The study from the SOM institute at Gothenburg University found that while 49 percent of Swedes were concerned about immigration levels, 78 percent were worried about an increase in racism.
The negative attitude towards xenophobia is likely due to the fact that the topic has been a hot one for the past two or three years, Marie Demker, political scientist, told Sveriges Radio (SR).
"I noticed that people feel that xenophobia threatens society," she told SR.
"We talk an awful lot about xenophobia and there is also a strongly negative attitude to all forms of racism and xenophobia. I think you can put it all down to the fact that xenophobia has been so high on the agenda over the past few years."
She added that it was "quite clear" that Swedes were more worried about other people's attitudes towards immigrants and refugees than they were about the foreigners themselves.
Immigration to Sweden has been a hot topic in Sweden, not least with Sweden taking the lead in questions of granting asylum to refugees. Last week, Eurostat revealed that Sweden took in 20 percent of the EU's asylum seekers in 2013 - a total of 26,395 asylum seekers, mostly from Syria. Around 15 percent of Sweden's population is foreign born.
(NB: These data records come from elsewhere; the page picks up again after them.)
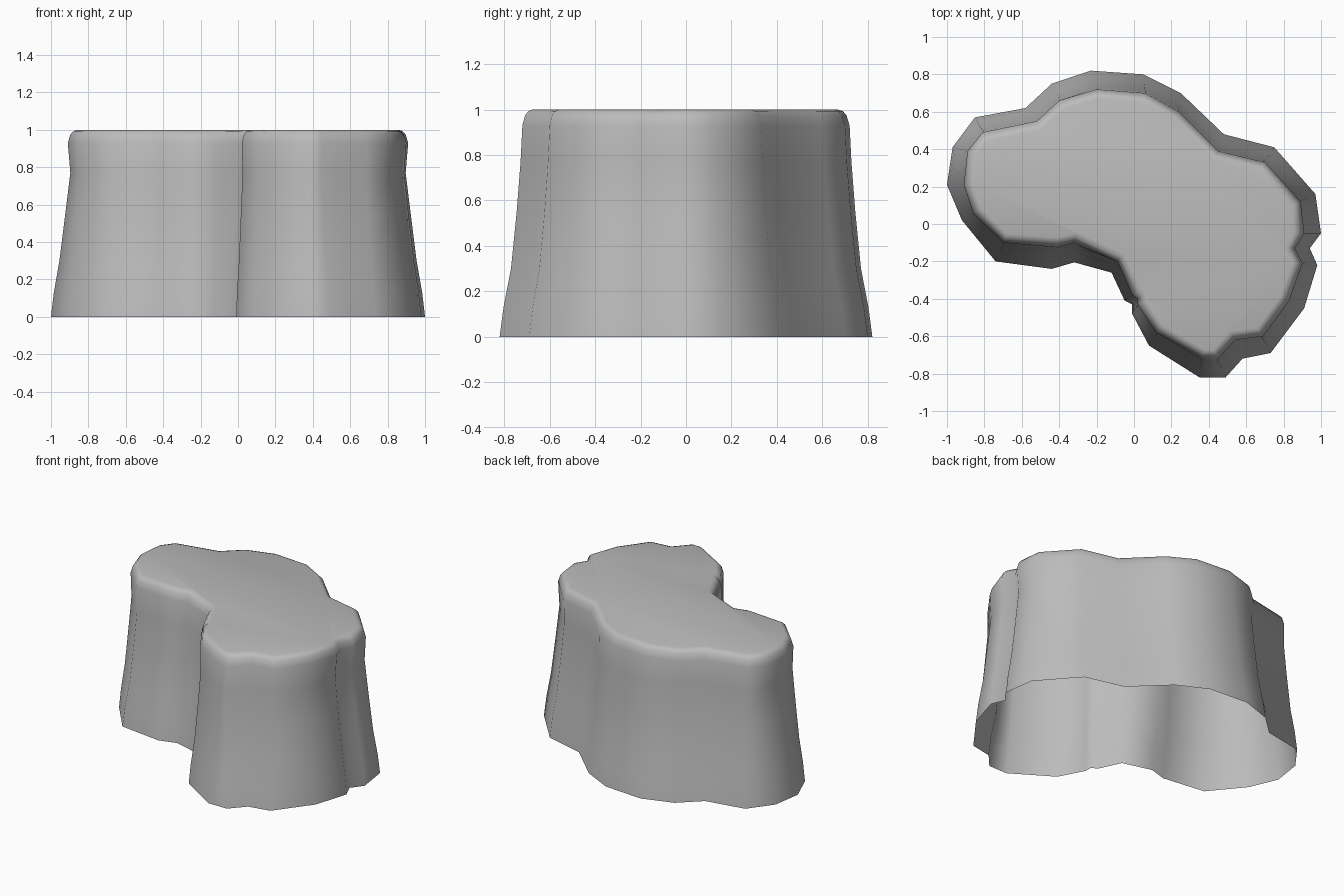
import bpy
import bmesh
from mathutils import Vector

cube = bpy.data.objects.get("Cube")
if cube:
    bpy.data.objects.remove(cube, do_unlink=True)

# Stone colour
stone = bpy.data.materials.new("grey stone")
stone.use_nodes = True
grey = (0.5, 0.5, 0.5, 1)
stone.diffuse_color = grey
stone.node_tree.nodes["Principled BSDF"].inputs["Base Color"].default_value = grey

# Outline at the foot and just below the rounded rim, counter-clockwise
foot = [(1, -.05), (.97, .16), (.75, .41), (.48, .48), (.25, .7), (.05, .8),
        (-.23, .82), (-.44, .75), (-.58, .62), (-.85, .57), (-.97, .41),
        (-1, .21), (-.92, .02), (-.74, -.2), (-.44, -.24), (-.32, -.205),
        (-.12, -.26), (-.05, -.41), (-.01, -.43), (-.01, -.48), (.08, -.65),
        (.35, -.82), (.49, -.82), (.58, -.72), (.73, -.69), (.91, -.45),
        (.98, -.22), (.94, -.13)]
rim = [(.91, -.05), (.89, .12), (.7, .33), (.45, .39), (.24, .6), (.06, .7),
       (-.2, .72), (-.4, .66), (-.52, .55), (-.81, .49), (-.89, .39),
       (-.91, .21), (-.86, .06), (-.7, -.1), (-.41, -.125), (-.32, -.1),
       (-.09, -.2), (-.01, -.38), (.02, -.4), (.02, -.43), (.12, -.58),
       (.36, -.72), (.45, -.72), (.54, -.62), (.69, -.6), (.83, -.41),
       (.9, -.21), (.86, -.13)]


def blend(fx, fy):
    """Outline between foot (0) and rim (1), with a factor per axis."""
    return [Vector((a[0] + (b[0] - a[0]) * fx, a[1] + (b[1] - a[1]) * fy))
            for a, b in zip(foot, rim)]


def inset(points, distance):
    """Move every corner inward along its averaged edge normal."""
    moved = []
    for i, p in enumerate(points):
        d = points[(i + 1) % len(points)] - points[i - 1]
        moved.append(p + Vector((-d.y, d.x)).normalized() * distance)
    return moved


# Wall levels: height, x blend, y blend, inset
levels = [(0, 0, 0, 0), (.13, .17, .17, 0), (.3, .5, .5, 0),
          (.55, .85, .75, 0), (.77, 1.15, .92, 0), (.93, 1, 1, 0),
          (.975, 1, 1, .014), (.993, 1, 1, .03), (1, 1, 1, .052)]

# Rock shell, open underneath
bm = bmesh.new()
rings = [[bm.verts.new((p.x, p.y, z)) for p in inset(blend(fx, fy), d)]
         for z, fx, fy, d in levels]
count = len(foot)
for low, high in zip(rings, rings[1:]):
    for i in range(count):
        j = (i + 1) % count
        bm.faces.new((low[i], low[j], high[j], high[i]))
bm.faces.new(rings[-1])

mesh = bpy.data.meshes.new("rock_shell")
bm.to_mesh(mesh)
bm.free()
mesh.materials.append(stone)
rock = bpy.data.objects.new("rock_shell", mesh)
bpy.context.collection.objects.link(rock)
bpy.context.view_layer.objects.active = rock
rock.select_set(True)
bpy.ops.object.shade_smooth_by_angle(angle=1.1)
The study, which marks the first time Swedes' concerns about xenophobia have been measured, will be published in full later on Tuesday.